Gosling questions Sun-Microsoft pactThe father of Java, James Gosling, has questioned the technical relationship between Sun Microsystems and Microsoft in light of the antitrust demands of the European Union on the world's biggest software maker.
The creator of the Java programming language made his comments during an event in Sydney on Wednesday, where he made a rare appearance to speak frankly to local developers in a question-and-answer session.
Questioned about the technical collaboration required under last year's much-publicized agreement--whereby Microsoft paid Sun $1.95 billion to resolve antitrust and patent issues--Gosling told delegates: "We're still trying to work out what that agreement means. In some levels, it's actually meaning less and less."
Gosling, who's also a Sun fellow, added: "Our agreement with them is becoming less and less relevant because of a lot of the fallout of some of the antitrust action in Europe. Europe have been forcing Microsoft to open up those interfaces to everyone anyway. So the agreement we have with them looks a lot like the ones that the EU are getting them to do."

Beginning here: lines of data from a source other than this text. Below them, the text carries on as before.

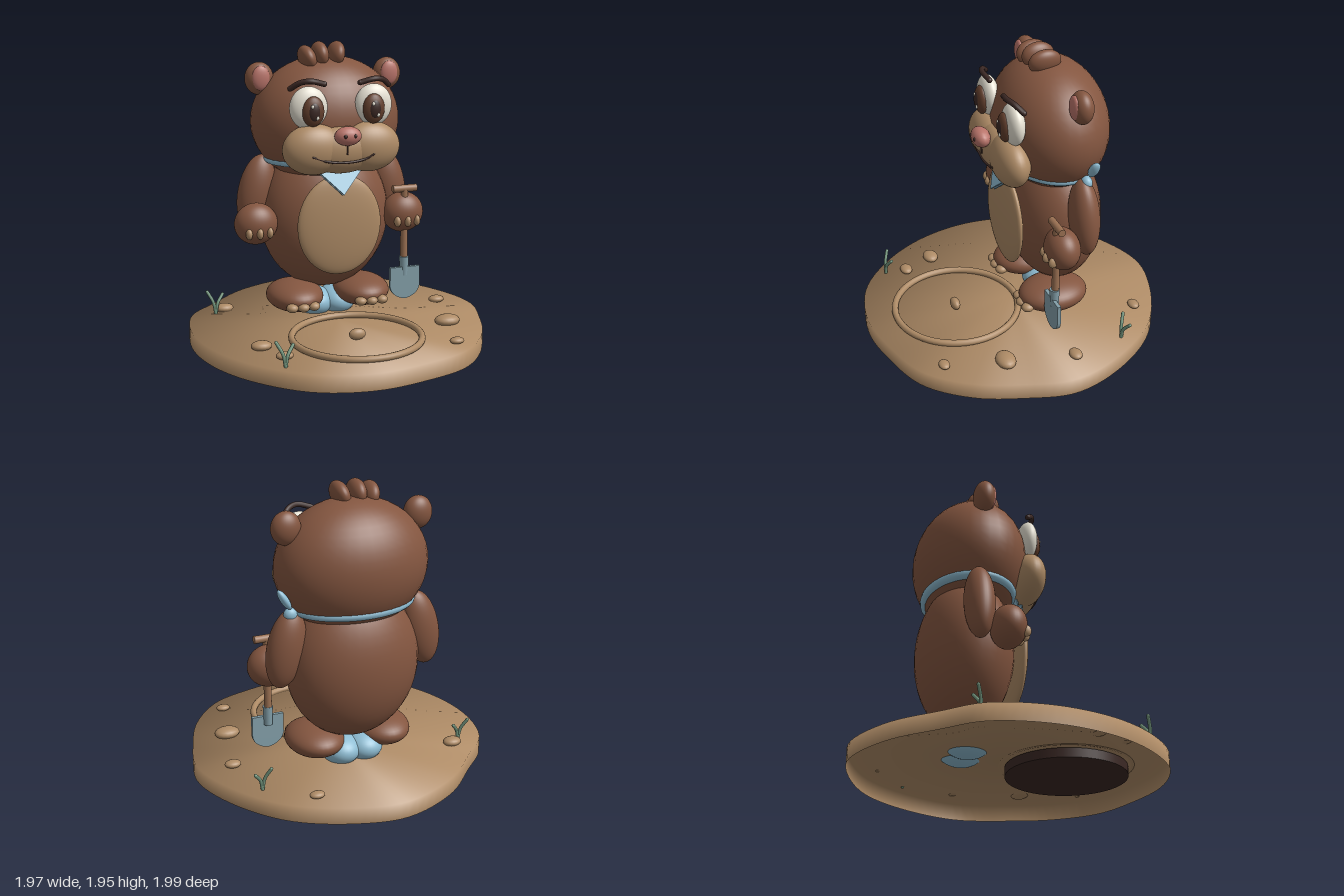
import * as THREE from 'three';

const paint = (name, color) => {
  const m = new THREE.MeshStandardMaterial({ color });
  m.name = name;
  return m;
};

export function createModel() {
  const fur = paint('brown fur', 0x845640);
  const tan = paint('sandy tan', 0xae8b66);
  const pink = paint('soft pink', 0xb9746a);
  const cream = paint('eye cream', 0xe6e1d3);
  const hazel = paint('iris brown', 0x633f2d);
  const dark = paint('dark brown', 0x3b2824);
  const blue = paint('cloth blue', 0x8fbdd3);
  const metal = paint('blade grey', 0x84a0aa);
  const green = paint('grass green', 0x74977f);
  const wood = paint('handle wood', 0x9a7052);
  tan.side = blue.side = THREE.DoubleSide;

  const model = new THREE.Group();
  model.name = 'bearOnMound';
  const ground = new THREE.Group();
  ground.name = 'ground';
  const bear = new THREE.Group();
  bear.name = 'bear';
  bear.position.x = -0.006;
  const shovel = new THREE.Group();
  shovel.name = 'shovel';
  model.add(ground, bear, shovel);

  const add = (parent, name, geometry, material, pos = [0, 0, 0], rot = [0, 0, 0]) => {
    const m = new THREE.Mesh(geometry, material);
    m.name = name;
    m.position.set(...pos);
    m.rotation.set(...rot);
    parent.add(m);
    return m;
  };
  const big = new THREE.SphereGeometry(1, 36, 24);
  const small = new THREE.SphereGeometry(1, 18, 12);
  const ball = (parent, name, material, pos, size, rot) => {
    const m = add(parent, name, Math.max(...size) > 0.1 ? big : small, material, pos, rot);
    m.scale.set(...size);
    return m;
  };
  const tube = (parent, name, material, points, r) => {
    const path = new THREE.CatmullRomCurve3(points.map(p => new THREE.Vector3(...p)));
    add(parent, name, new THREE.TubeGeometry(path, 20, r, 10), material);
    for (const p of [points[0], points[points.length - 1]]) ball(parent, name + 'End', material, p, [r, r, r]);
  };

  // Ground: irregular shell, open underneath, with a softly rounded rim
  const outline = new THREE.CatmullRomCurve3([
    [-0.07, -1], [0.24, -0.95], [0.62, -0.75], [0.88, -0.4], [0.985, -0.05], [0.91, 0.27],
    [0.79, 0.56], [0.56, 0.82], [0.24, 0.94], [-0.1, 0.99], [-0.45, 0.9], [-0.74, 0.64],
    [-0.92, 0.32], [-0.985, -0.05], [-0.91, -0.4], [-0.71, -0.61], [-0.45, -0.85],
  ].map(([x, z]) => new THREE.Vector3(x, 0, z)), true);
  const top = 0.11, n = 96;
  const pos = [0, top, 0], nor = [0, 1, 0], idx = [];
  for (let i = 0; i < n; i++) {
    const p = outline.getPoint(i / n), t = outline.getTangent(i / n);
    const out = [t.z, -t.x];
    pos.push(p.x, top, p.z, p.x, 0, p.z);
    nor.push(out[0] * 0.707, 0.707, out[1] * 0.707, out[0], 0, out[1]);
    const a = 1 + 2 * i, b = 1 + 2 * ((i + 1) % n);
    idx.push(0, b, a, a, b, b + 1, a, b + 1, a + 1);
  }
  const mound = new THREE.BufferGeometry();
  mound.setAttribute('position', new THREE.Float32BufferAttribute(pos, 3));
  mound.setAttribute('normal', new THREE.Float32BufferAttribute(nor, 3));
  mound.setIndex(idx);
  add(ground, 'mound', mound, tan);

  // Burrow: earth rim with a dark pit below the surface
  add(ground, 'burrowRim', new THREE.TorusGeometry(0.417, 0.022, 12, 64), tan, [-0.01, 0.128, 0.39], [Math.PI / 2, 0, 0]);
  add(ground, 'burrowPit', new THREE.CylinderGeometry(0.39, 0.39, 0.06, 48), dark, [-0.01, 0.07, 0.39]);

  // Pebbles: x, z, half width, half depth
  for (const [x, z, w, d] of [
    [-0.68, -0.43, 0.063, 0.05], [0.425, -0.73, 0.05, 0.037], [0.77, -0.145, 0.055, 0.042],
    [0.66, 0.295, 0.087, 0.065], [0.56, 0.675, 0.048, 0.036], [-0.635, 0.37, 0.068, 0.052],
    [-0.545, 0.58, 0.056, 0.042],
  ]) ball(ground, 'pebble', tan, [x, 0.13, z], [w, d * 0.6, d]);
  ball(ground, 'burrowPebble', tan, [-0.01, 0.145, 0.4], [0.056, 0.038, 0.032]);

  // Grass tufts
  for (const [x, z] of [[-0.75, -0.4], [0.7, -0.52], [-0.58, 0.705]]) {
    tube(ground, 'grassBlade', green, [[x, 0.11, z + 0.015], [x - 0.015, 0.19, z + 0.01], [x - 0.05, 0.26, z - 0.015]], 0.011);
    tube(ground, 'grassBlade', green, [[x, 0.11, z + 0.015], [x + 0.015, 0.18, z + 0.01], [x + 0.055, 0.235, z - 0.015]], 0.011);
  }

  // Body and head
  ball(bear, 'body', fur, [0, 0.78, -0.29], [0.445, 0.505, 0.31]);
  ball(bear, 'belly', tan, [0, 0.775, 0.035], [0.287, 0.335, 0.055]);
  ball(bear, 'head', fur, [0, 1.43, -0.265], [0.505, 0.425, 0.365]);
  ball(bear, 'muzzle', tan, [0, 1.285, 0.08], [0.26, 0.155, 0.11]);
  ball(bear, 'nose', pink, [0, 1.392, 0.2], [0.09, 0.062, 0.06]);
  tube(bear, 'philtrum', dark, [[0, 1.34, 0.195], [0, 1.31, 0.196], [0, 1.275, 0.194]], 0.006);
  tube(bear, 'mouth', dark, [[-0.225, 1.265, 0.183], [-0.12, 1.228, 0.176], [0, 1.217, 0.182], [0.12, 1.23, 0.176], [0.18, 1.262, 0.185]], 0.008);
  [[-0.14, 1.845, 0.3], [-0.055, 1.865, 0.05], [0.055, 1.865, -0.25]].forEach(([x, y, tilt]) =>
    ball(bear, 'hairTuft', fur, [x, y, -0.21], [0.055, 0.085, 0.108], [0, 0, tilt]));

  for (const s of [-1, 1]) {
    // Face
    ball(bear, 'cheek', tan, [s * 0.185, 1.295, 0.075], [0.21, 0.165, 0.117]);
    ball(bear, 'nostril', dark, [s * 0.033, 1.398, 0.253], [0.011, 0.013, 0.008]);
    ball(bear, 'eyeball', cream, [s * 0.218, 1.562, 0.065], [0.125, 0.137, 0.065]);
    ball(bear, 'iris', hazel, [s * 0.203, 1.545, 0.117], [0.074, 0.097, 0.042]);
    ball(bear, 'pupil', dark, [s * 0.203, 1.545, 0.142], [0.042, 0.062, 0.022]);
    ball(bear, 'glint', cream, [s * 0.203 + 0.018, 1.508, 0.156], [0.01, 0.014, 0.008]);
    ball(bear, 'glint', cream, [s * 0.203 - 0.015, 1.58, 0.156], [0.01, 0.013, 0.008]);
    tube(bear, 'brow', dark, [[s * 0.33, 1.685, 0.04], [s * 0.275, 1.725, 0.08], [s * 0.21, 1.735, 0.105], [s * 0.12, 1.712, 0.09]], 0.018);
    // Ears
    ball(bear, 'ear', fur, [s * 0.443, 1.715, -0.29], [0.096, 0.107, 0.07]);
    ball(bear, 'innerEar', pink, [s * 0.443, 1.722, -0.24], [0.06, 0.08, 0.026]);
    // Arms, hands and claws
    ball(bear, 'arm', fur, [s * 0.465, 0.95, -0.32], [0.125, 0.26, 0.097], [0, 0, s * 0.2]);
    ball(bear, 'hand', fur, [s * 0.515, 0.78, -0.15], [0.145, 0.138, 0.113]);
    for (const c of [-1, 0, 1])
      ball(bear, 'handClaw', tan, [s * 0.515 + c * 0.07, 0.735, -0.045 - Math.abs(c) * 0.012], [0.022, 0.037, 0.03]);
    // Feet and claws
    ball(bear, 'foot', fur, [s * 0.236, 0.248, -0.215], [0.19, 0.103, 0.235]);
    for (const c of [-1, 0, 1])
      ball(bear, 'footClaw', tan, [s * 0.24 + c * 0.075, 0.222, 0.008 - Math.abs(c) * 0.01], [0.04, 0.03, 0.043]);
    // Blue cloth under the body
    ball(bear, 'clothSeat', blue, [s * 0.08, 0.17, -0.28], [0.13, 0.1, 0.15]);
  }

  // Neckerchief: band, two front flaps, knot ends on the left shoulder
  const band = add(bear, 'neckBand', new THREE.TorusGeometry(1, 0.1, 12, 64), blue, [0, 1.185, -0.268], [Math.PI / 2, 0, 0]);
  band.scale.set(0.383, 0.278, 0.32);
  const flap = (w, h, p) => {
    const shape = new THREE.Shape([[-w, 0], [0, -h], [w, 0]].map(a => new THREE.Vector2(...a)));
    add(bear, 'neckFlap', new THREE.ExtrudeGeometry(shape, { depth: 0.009, bevelEnabled: false }), blue, p, [-0.5, 0, 0]);
  };
  flap(0.185, 0.21, [0, 1.168, 0.005]);
  flap(0.155, 0.175, [0, 1.145, 0.045]);
  ball(bear, 'knotEnd', blue, [0.488, 1.29, -0.365], [0.026, 0.077, 0.037], [0, 0, -0.55]);
  ball(bear, 'knot', blue, [0.44, 1.18, -0.34], [0.045, 0.045, 0.037]);

  // Shovel: cross grip, shaft, socket and rounded blade
  shovel.position.set(0.508, 0, -0.11);
  add(shovel, 'shaft', new THREE.CylinderGeometry(0.025, 0.025, 0.52, 20), wood, [0, 0.69, 0]);
  add(shovel, 'grip', new THREE.CylinderGeometry(0.025, 0.025, 0.17, 20), wood, [0, 0.95, 0], [0, 0, Math.PI / 2]);
  add(shovel, 'socket', new THREE.CylinderGeometry(0.033, 0.028, 0.13, 20), metal, [0, 0.41, 0.005]);
  const blade = new THREE.Shape();
  blade.moveTo(-0.108, 0.405);
  blade.lineTo(-0.108, 0.27);
  blade.bezierCurveTo(-0.1, 0.21, -0.04, 0.185, 0, 0.18);
  blade.bezierCurveTo(0.04, 0.185, 0.1, 0.21, 0.108, 0.27);
  blade.lineTo(0.108, 0.405);
  add(shovel, 'blade', new THREE.ExtrudeGeometry(blade, { depth: 0.024, bevelEnabled: false }), metal, [0, 0, 0.005]);

  return model;
}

He continued: "What the agreement between Sun and Microsoft got us was the ability to use their proprietary specifications and take information from them to build our own stuff. They didn't give up the right to disclose that proprietary information of Microsoft. We can get the information from them about...all the deep and dark secrets on how the file systems work, but we can't then turn around and be part of the open-source Samba project, and make Samba actually work."

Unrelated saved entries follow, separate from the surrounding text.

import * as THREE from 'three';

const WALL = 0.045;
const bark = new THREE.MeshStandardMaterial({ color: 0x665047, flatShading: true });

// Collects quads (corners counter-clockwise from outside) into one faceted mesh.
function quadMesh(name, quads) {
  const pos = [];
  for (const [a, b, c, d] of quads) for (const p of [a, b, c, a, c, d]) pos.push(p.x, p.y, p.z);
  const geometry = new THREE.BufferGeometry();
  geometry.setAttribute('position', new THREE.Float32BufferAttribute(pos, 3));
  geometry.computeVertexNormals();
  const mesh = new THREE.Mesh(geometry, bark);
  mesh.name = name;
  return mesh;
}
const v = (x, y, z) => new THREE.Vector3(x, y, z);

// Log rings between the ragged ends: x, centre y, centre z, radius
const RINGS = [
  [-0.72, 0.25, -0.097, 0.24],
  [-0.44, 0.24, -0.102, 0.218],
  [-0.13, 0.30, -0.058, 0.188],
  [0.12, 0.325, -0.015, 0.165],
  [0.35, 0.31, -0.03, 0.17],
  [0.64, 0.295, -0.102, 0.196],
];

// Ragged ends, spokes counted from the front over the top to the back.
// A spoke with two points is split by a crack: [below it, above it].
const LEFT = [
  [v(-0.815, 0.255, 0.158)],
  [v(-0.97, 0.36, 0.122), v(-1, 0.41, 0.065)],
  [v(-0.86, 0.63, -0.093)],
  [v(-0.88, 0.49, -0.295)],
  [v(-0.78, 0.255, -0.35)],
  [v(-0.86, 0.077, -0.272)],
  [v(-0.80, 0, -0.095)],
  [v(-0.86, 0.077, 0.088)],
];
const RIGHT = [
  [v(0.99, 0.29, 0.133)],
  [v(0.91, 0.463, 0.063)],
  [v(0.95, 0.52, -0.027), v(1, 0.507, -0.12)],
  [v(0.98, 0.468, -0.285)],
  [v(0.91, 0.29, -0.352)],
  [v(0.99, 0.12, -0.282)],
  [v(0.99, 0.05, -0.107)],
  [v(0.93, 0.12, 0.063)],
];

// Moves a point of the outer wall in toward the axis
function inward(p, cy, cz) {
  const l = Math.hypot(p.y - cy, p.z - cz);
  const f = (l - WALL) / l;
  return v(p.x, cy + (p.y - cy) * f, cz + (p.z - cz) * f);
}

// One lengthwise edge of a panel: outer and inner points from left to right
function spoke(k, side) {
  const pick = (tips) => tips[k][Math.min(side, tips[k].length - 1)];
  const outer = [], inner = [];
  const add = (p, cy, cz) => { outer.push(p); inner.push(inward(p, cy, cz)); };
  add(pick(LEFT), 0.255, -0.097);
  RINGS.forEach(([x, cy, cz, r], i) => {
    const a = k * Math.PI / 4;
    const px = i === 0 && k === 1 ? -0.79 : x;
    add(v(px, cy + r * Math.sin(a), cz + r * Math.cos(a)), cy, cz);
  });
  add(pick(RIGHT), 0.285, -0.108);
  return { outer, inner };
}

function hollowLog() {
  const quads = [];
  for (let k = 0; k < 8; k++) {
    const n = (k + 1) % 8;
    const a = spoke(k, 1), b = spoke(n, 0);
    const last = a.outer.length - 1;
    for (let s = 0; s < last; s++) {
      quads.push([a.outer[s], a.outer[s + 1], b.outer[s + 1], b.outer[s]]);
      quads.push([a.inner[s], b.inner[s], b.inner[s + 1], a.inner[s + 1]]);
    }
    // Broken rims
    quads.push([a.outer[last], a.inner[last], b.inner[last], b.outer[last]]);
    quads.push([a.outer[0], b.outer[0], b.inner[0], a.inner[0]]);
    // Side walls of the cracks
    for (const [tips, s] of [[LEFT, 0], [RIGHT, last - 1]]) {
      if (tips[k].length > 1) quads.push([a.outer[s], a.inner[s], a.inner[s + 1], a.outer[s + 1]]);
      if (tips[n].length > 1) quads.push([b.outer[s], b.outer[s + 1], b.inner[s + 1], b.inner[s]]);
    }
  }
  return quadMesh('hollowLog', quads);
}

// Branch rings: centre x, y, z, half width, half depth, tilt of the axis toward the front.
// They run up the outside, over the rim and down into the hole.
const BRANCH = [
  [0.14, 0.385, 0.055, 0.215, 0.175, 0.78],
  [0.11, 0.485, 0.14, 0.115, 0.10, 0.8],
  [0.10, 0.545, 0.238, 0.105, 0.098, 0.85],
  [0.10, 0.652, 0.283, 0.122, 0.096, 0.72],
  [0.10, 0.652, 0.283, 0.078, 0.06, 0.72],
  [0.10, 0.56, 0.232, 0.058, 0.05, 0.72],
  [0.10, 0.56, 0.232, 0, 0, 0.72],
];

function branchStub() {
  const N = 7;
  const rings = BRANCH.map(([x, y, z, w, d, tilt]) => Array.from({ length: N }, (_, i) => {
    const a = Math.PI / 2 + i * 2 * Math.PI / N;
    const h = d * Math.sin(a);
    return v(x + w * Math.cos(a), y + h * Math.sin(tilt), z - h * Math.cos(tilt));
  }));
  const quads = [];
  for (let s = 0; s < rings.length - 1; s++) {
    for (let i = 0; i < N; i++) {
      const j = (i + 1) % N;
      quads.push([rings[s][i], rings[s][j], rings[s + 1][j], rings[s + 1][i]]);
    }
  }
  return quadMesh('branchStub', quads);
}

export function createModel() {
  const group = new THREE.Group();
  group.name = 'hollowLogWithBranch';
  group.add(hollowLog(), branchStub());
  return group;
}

"If we did, we'd have to disclose secrets, and they'd come out and shoot us, or even worse they'd send their lawyers," he joked.
The Java guru commended Microsoft on opening up the specifications for Microsoft Office schemas in Word and Excel, as it allows developers--including Sun--to legitimately build interoperable products instead of employing revers-engineering. However, Gosling warned delegates of the threat posed by the Digital Millennium Copyright Act (DMCA) in the United States. Specifically, he warned of the ability of companies like Microsoft to use DMCA to stop reverse-engineering.

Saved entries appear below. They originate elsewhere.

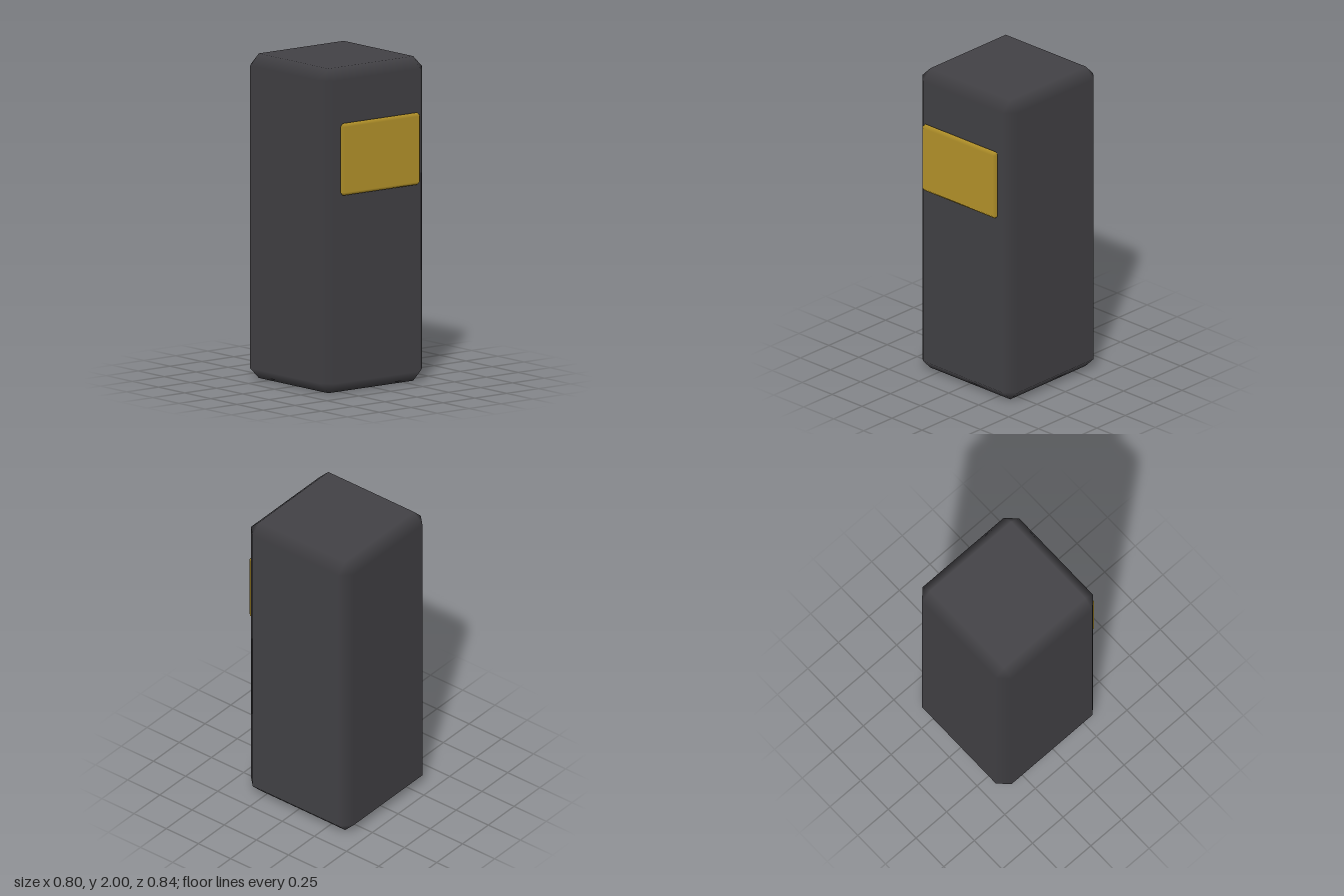
import * as THREE from 'three';
import { ConvexGeometry } from 'three/addons/geometries/ConvexGeometry.js';

// Box with one chamfer on every edge; normals follow the flat faces so the chamfers shade softly
function chamferBox(w, h, d, bevel) {
  const half = [w / 2, h / 2, d / 2];
  const points = [];
  for (const sx of [-1, 1]) for (const sy of [-1, 1]) for (const sz of [-1, 1]) {
    const sign = [sx, sy, sz];
    for (let axis = 0; axis < 3; axis++) {
      points.push(new THREE.Vector3(...half.map((e, i) => sign[i] * (i === axis ? e : e - bevel))));
    }
  }
  const geometry = new ConvexGeometry(points);
  const pos = geometry.attributes.position;
  const normal = geometry.attributes.normal;
  for (let i = 0; i < pos.count; i++) {
    const p = [pos.getX(i), pos.getY(i), pos.getZ(i)];
    normal.setXYZ(i, ...p.map((v, k) => (Math.abs(v) > half[k] - bevel / 2 ? Math.sign(v) : 0)));
  }
  return geometry;
}

export function createModel() {
  const charcoal = new THREE.MeshStandardMaterial({ color: 0x434246 });
  charcoal.name = 'charcoal';
  const mustard = new THREE.MeshStandardMaterial({ color: 0xb8962b });
  mustard.name = 'mustard';

  const model = new THREE.Group();
  model.name = 'cabinet';

  // Tall chamfered body
  const body = new THREE.Mesh(chamferBox(0.8, 2, 0.798, 0.067), charcoal);
  body.name = 'body';
  body.position.set(0, 1, -0.023);
  model.add(body);

  // Plate on the upper front
  const panel = new THREE.Mesh(chamferBox(0.622, 0.444, 0.044, 0.02), mustard);
  panel.name = 'frontPanel';
  panel.position.set(0, 1.448, 0.399);
  model.add(panel);

  return model;
}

"In the past, what we'd have to do is reverse-engineering, and we had been getting into a pickle, because for open-source projects like Samba and OpenOffice, the only way to get the information was by reverse-engineering," he said. "Pretty much for all the countries in the world, reverse-engineering was a perfectly fine thing to do."
Gosling described DCMA, which the United States passed a few years ago, as "really vile."
Reverse-engineering in the United States "is legal for stuff except stuff doing digital rights management," or DRM, he said. "So what has been happening is folks like Microsoft have been putting DRM into everything. DRM has been put into places you wouldn't think would make a whole lot of sense, like the document format being wrapped in DRM stuff...Under the sheets, the major justification is to make reverse-engineering illegal."
"That's actually like in the DVD case," he said, referring to the encryption system employed in the DVD arena. "The encryption stuff is the world's sloppiest encryption protocol; it's really stupid."
Gosling also hinted that Sun and Microsoft were working more closely together in regard to identity management, an area in which the two companies have traditionally supported different technologies. Microsoft, with its Passport technology, is heavily involved, and Sun is involved as well, with the industry-backed Liberty Alliance.
"Typically, what we have been trying to do is adapters that map between the Microsoft way of doing things and the way everybody else does things like e-mail protocols," Gosling said. "Most of the stuff we've been doing is around identity management, bringing the work from the Liberty work to what Microsoft (has) done."
In the hour-and-a-half session, Gosling answered many questions on a range of topics, including Eclipse and other Java IDEs, DVD technology, security in Microsoft's .NET platform, the future of embedded software and more.